__WHAT YOU SHOULD DO__: In the entries below, the lines from the one with "add_box(bm, (sx * 0.296, sy" through the one with "0.392, 0.025, 32)" are to be copied exactly; both ends count.

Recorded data
=== Section Start ===

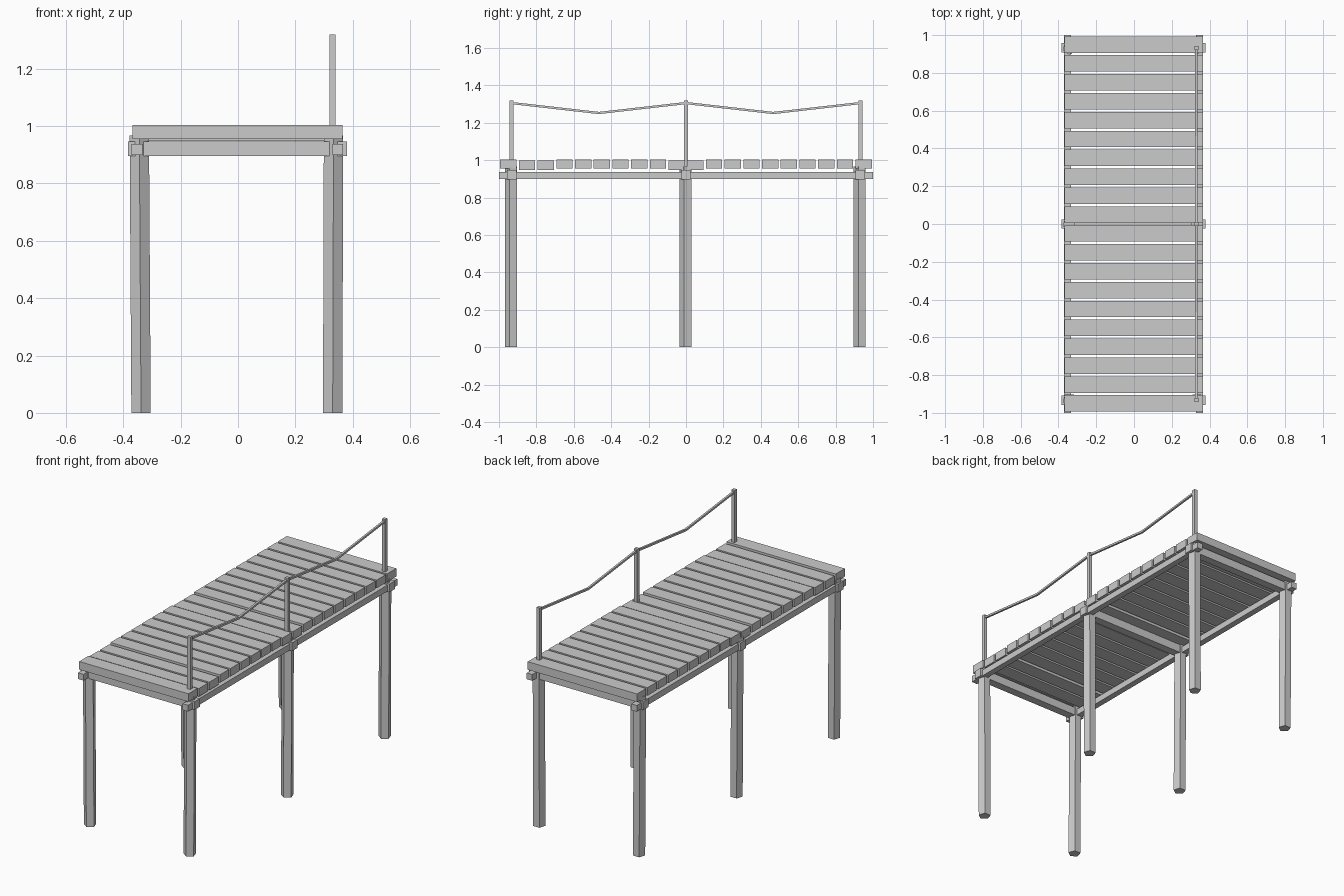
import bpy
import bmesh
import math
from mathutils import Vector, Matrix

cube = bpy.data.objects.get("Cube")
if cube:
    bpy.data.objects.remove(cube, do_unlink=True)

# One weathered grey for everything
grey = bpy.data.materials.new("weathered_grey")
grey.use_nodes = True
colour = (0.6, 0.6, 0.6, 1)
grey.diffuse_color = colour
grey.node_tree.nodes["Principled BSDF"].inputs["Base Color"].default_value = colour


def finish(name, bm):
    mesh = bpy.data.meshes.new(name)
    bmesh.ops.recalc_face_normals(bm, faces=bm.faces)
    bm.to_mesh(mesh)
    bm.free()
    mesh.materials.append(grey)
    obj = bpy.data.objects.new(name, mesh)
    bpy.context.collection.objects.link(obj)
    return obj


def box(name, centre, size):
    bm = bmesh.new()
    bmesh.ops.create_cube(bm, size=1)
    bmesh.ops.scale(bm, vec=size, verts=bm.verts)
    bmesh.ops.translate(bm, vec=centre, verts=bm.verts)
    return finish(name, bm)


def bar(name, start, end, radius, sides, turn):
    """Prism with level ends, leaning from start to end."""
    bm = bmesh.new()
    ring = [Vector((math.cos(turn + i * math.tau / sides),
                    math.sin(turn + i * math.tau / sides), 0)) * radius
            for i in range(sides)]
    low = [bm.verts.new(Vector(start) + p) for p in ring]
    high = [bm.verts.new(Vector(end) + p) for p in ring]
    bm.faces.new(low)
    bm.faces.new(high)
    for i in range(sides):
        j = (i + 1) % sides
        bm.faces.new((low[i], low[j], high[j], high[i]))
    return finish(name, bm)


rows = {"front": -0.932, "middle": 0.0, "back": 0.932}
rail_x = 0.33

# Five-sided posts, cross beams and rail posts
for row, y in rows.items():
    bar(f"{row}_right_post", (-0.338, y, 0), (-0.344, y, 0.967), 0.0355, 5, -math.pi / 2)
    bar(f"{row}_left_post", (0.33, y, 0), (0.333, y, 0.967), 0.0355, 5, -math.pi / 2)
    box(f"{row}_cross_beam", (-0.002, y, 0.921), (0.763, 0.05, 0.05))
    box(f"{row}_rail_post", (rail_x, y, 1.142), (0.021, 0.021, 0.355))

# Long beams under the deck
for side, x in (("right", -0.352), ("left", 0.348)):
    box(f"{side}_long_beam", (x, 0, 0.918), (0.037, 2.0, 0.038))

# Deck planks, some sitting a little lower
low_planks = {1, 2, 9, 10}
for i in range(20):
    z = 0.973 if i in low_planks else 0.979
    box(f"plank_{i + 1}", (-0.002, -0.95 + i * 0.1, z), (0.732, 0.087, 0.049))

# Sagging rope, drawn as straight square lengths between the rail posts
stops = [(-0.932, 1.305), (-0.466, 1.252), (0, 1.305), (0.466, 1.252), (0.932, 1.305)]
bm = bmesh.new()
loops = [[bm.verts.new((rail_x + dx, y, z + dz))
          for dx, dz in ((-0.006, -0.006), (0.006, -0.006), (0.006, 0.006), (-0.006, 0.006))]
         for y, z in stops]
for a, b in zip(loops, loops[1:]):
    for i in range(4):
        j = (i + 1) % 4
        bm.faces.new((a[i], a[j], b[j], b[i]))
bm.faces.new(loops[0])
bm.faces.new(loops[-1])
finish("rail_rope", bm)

=== Section End ===
=== Section Start ===

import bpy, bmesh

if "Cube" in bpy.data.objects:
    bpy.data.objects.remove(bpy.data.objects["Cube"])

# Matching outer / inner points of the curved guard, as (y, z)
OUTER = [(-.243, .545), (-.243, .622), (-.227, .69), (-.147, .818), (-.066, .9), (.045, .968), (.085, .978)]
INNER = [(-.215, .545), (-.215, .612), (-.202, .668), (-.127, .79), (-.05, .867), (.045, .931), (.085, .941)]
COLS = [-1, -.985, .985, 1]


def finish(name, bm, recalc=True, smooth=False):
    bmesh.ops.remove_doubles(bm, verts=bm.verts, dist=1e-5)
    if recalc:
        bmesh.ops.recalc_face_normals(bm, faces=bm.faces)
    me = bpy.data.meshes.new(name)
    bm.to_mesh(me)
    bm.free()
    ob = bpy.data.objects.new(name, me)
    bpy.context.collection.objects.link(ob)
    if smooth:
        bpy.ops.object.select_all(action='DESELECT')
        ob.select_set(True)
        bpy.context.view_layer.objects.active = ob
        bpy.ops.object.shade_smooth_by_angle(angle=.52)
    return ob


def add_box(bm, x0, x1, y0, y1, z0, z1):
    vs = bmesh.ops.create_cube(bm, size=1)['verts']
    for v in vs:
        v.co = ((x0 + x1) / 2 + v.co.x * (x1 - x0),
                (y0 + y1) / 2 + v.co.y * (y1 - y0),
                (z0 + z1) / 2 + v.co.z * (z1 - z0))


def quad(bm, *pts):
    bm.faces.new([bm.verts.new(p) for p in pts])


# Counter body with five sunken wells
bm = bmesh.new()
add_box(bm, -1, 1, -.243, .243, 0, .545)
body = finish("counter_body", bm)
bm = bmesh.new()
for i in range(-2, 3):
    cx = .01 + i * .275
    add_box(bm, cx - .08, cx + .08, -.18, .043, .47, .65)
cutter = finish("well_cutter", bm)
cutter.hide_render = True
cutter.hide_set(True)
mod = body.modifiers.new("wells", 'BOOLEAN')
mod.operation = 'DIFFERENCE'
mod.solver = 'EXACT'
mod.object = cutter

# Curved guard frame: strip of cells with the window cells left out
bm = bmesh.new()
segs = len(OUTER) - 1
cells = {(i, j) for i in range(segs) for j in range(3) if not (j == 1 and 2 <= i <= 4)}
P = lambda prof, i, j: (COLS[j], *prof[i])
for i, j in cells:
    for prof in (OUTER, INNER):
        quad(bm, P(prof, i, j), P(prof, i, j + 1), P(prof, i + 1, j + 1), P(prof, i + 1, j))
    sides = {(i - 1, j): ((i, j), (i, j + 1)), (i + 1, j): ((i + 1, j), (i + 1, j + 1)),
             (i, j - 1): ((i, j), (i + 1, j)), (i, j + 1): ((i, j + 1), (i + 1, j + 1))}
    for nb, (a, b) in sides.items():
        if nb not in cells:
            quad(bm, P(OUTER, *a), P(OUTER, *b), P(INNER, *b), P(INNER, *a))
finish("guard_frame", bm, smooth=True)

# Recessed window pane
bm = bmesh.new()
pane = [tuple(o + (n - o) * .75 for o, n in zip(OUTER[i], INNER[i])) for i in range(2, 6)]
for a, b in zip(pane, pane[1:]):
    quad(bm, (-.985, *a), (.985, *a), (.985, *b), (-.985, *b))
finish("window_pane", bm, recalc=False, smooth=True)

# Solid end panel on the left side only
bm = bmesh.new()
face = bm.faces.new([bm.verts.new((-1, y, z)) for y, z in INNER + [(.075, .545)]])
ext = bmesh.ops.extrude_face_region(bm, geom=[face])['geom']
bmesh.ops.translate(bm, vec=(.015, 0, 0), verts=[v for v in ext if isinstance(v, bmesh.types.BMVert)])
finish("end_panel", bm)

=== Section End ===
=== Section Start ===

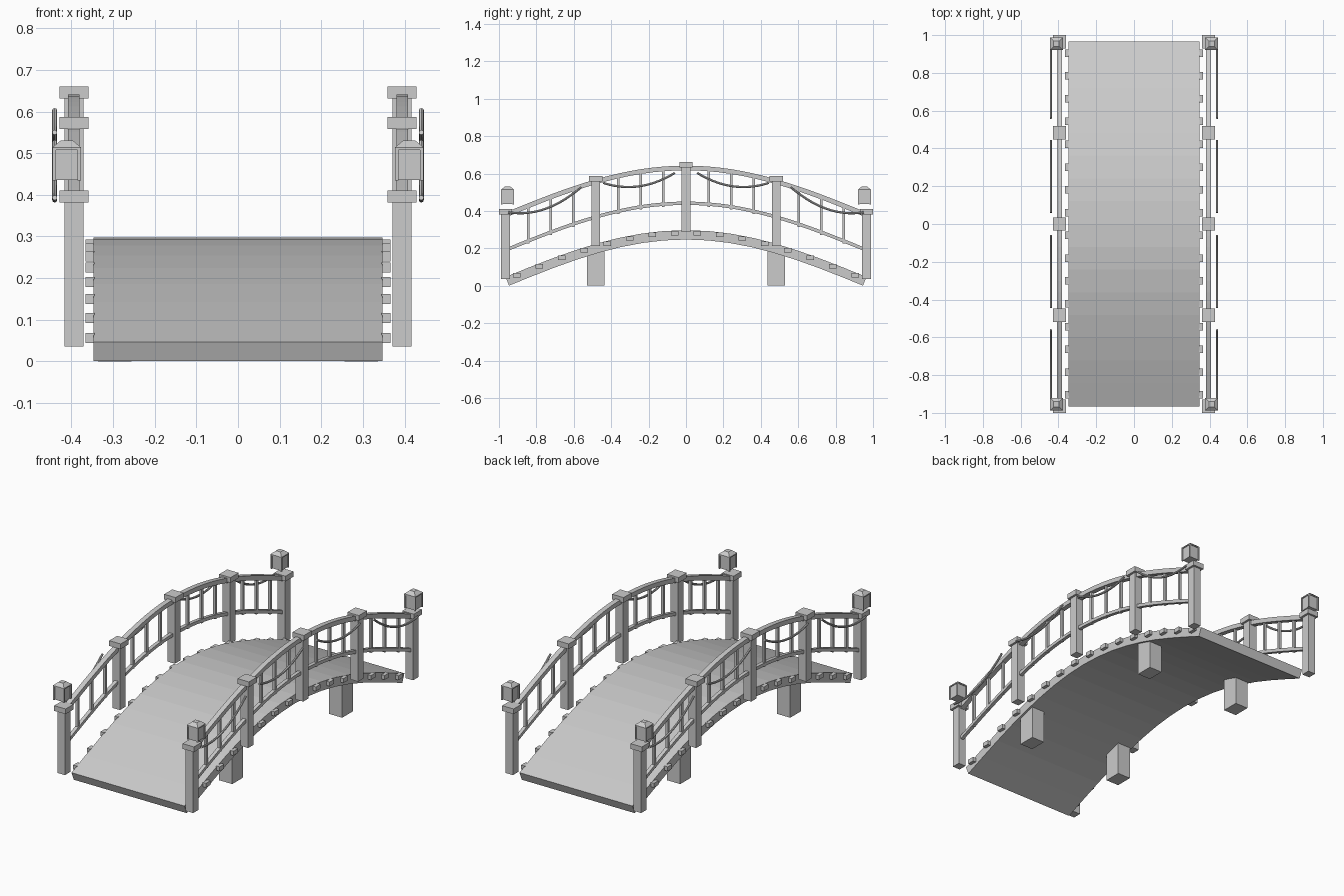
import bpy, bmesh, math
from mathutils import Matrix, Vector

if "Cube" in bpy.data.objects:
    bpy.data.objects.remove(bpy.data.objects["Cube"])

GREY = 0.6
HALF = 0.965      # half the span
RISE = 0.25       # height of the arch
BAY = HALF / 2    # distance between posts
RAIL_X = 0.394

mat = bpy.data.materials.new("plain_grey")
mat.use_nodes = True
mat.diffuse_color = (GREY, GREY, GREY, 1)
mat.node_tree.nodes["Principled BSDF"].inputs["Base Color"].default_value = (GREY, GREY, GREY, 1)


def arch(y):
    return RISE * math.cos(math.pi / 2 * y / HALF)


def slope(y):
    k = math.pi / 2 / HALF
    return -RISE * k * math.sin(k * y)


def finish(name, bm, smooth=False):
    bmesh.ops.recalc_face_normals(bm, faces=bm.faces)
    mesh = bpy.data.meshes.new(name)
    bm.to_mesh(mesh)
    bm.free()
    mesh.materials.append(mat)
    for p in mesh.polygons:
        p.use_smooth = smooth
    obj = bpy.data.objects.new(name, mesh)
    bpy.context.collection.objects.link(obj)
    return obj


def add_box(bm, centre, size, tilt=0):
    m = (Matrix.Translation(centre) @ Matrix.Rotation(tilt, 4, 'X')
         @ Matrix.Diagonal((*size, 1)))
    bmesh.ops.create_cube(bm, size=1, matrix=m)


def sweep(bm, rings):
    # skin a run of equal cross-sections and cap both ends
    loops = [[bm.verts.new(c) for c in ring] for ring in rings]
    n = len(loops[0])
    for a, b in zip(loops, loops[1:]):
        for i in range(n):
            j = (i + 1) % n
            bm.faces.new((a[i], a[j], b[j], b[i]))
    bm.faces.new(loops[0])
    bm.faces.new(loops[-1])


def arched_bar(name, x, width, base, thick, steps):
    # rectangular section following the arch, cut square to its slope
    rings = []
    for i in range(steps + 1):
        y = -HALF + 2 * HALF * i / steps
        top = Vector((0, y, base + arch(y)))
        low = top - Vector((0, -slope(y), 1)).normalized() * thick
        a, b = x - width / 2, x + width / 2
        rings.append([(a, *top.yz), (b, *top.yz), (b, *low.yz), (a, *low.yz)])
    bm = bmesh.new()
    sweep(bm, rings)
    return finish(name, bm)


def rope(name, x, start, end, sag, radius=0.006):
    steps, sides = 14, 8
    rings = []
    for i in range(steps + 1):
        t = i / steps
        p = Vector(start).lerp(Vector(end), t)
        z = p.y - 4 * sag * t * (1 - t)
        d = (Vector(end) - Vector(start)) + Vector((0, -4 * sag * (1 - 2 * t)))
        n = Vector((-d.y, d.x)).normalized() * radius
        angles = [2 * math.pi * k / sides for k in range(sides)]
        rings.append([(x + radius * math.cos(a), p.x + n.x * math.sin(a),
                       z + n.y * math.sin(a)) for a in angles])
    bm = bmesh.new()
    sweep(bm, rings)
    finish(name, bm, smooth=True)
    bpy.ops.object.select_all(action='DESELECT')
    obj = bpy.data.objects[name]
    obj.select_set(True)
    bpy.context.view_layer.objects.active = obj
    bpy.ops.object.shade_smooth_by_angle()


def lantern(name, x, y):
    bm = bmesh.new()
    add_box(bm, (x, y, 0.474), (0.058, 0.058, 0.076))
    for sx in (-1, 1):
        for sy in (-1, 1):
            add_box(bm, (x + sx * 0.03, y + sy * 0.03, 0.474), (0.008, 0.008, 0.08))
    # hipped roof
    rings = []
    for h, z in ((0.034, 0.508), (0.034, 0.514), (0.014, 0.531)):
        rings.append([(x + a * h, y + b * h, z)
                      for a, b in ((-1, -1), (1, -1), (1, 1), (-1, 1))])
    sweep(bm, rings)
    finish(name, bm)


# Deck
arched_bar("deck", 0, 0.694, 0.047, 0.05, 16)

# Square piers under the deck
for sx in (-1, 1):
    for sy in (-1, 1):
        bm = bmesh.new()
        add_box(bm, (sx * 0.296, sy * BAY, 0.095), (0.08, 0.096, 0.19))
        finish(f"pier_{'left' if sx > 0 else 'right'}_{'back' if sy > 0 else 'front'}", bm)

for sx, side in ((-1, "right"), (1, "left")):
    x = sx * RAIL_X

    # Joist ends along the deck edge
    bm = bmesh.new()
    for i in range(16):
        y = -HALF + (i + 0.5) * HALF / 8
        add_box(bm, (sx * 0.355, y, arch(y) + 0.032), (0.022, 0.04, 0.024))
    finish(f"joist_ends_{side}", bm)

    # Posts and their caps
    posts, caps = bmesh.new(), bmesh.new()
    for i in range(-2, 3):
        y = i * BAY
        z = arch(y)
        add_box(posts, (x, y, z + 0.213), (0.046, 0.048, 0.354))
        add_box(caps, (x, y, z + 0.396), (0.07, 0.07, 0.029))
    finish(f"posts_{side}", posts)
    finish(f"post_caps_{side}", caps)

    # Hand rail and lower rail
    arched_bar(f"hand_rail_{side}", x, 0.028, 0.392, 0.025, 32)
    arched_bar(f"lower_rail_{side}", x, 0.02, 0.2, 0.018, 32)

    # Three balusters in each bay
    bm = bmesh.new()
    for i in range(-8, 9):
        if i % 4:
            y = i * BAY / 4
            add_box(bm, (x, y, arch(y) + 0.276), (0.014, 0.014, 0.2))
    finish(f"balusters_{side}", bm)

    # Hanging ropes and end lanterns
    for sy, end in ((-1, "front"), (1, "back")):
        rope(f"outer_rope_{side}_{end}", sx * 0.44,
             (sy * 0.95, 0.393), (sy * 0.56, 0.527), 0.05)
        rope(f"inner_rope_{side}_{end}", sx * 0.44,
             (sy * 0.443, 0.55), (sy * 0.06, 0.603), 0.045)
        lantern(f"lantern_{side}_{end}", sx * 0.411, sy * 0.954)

=== Section End ===

__SOLUTION FOR THIS TASK__:
        add_box(bm, (sx * 0.296, sy * BAY, 0.095), (0.08, 0.096, 0.19))
        finish(f"pier_{'left' if sx > 0 else 'right'}_{'back' if sy > 0 else 'front'}", bm)

for sx, side in ((-1, "right"), (1, "left")):
    x = sx * RAIL_X

    # Joist ends along the deck edge
    bm = bmesh.new()
    for i in range(16):
        y = -HALF + (i + 0.5) * HALF / 8
        add_box(bm, (sx * 0.355, y, arch(y) + 0.032), (0.022, 0.04, 0.024))
    finish(f"joist_ends_{side}", bm)

    # Posts and their caps
    posts, caps = bmesh.new(), bmesh.new()
    for i in range(-2, 3):
        y = i * BAY
        z = arch(y)
        add_box(posts, (x, y, z + 0.213), (0.046, 0.048, 0.354))
        add_box(caps, (x, y, z + 0.396), (0.07, 0.07, 0.029))
    finish(f"posts_{side}", posts)
    finish(f"post_caps_{side}", caps)

    # Hand rail and lower rail
    arched_bar(f"hand_rail_{side}", x, 0.028, 0.392, 0.025, 32)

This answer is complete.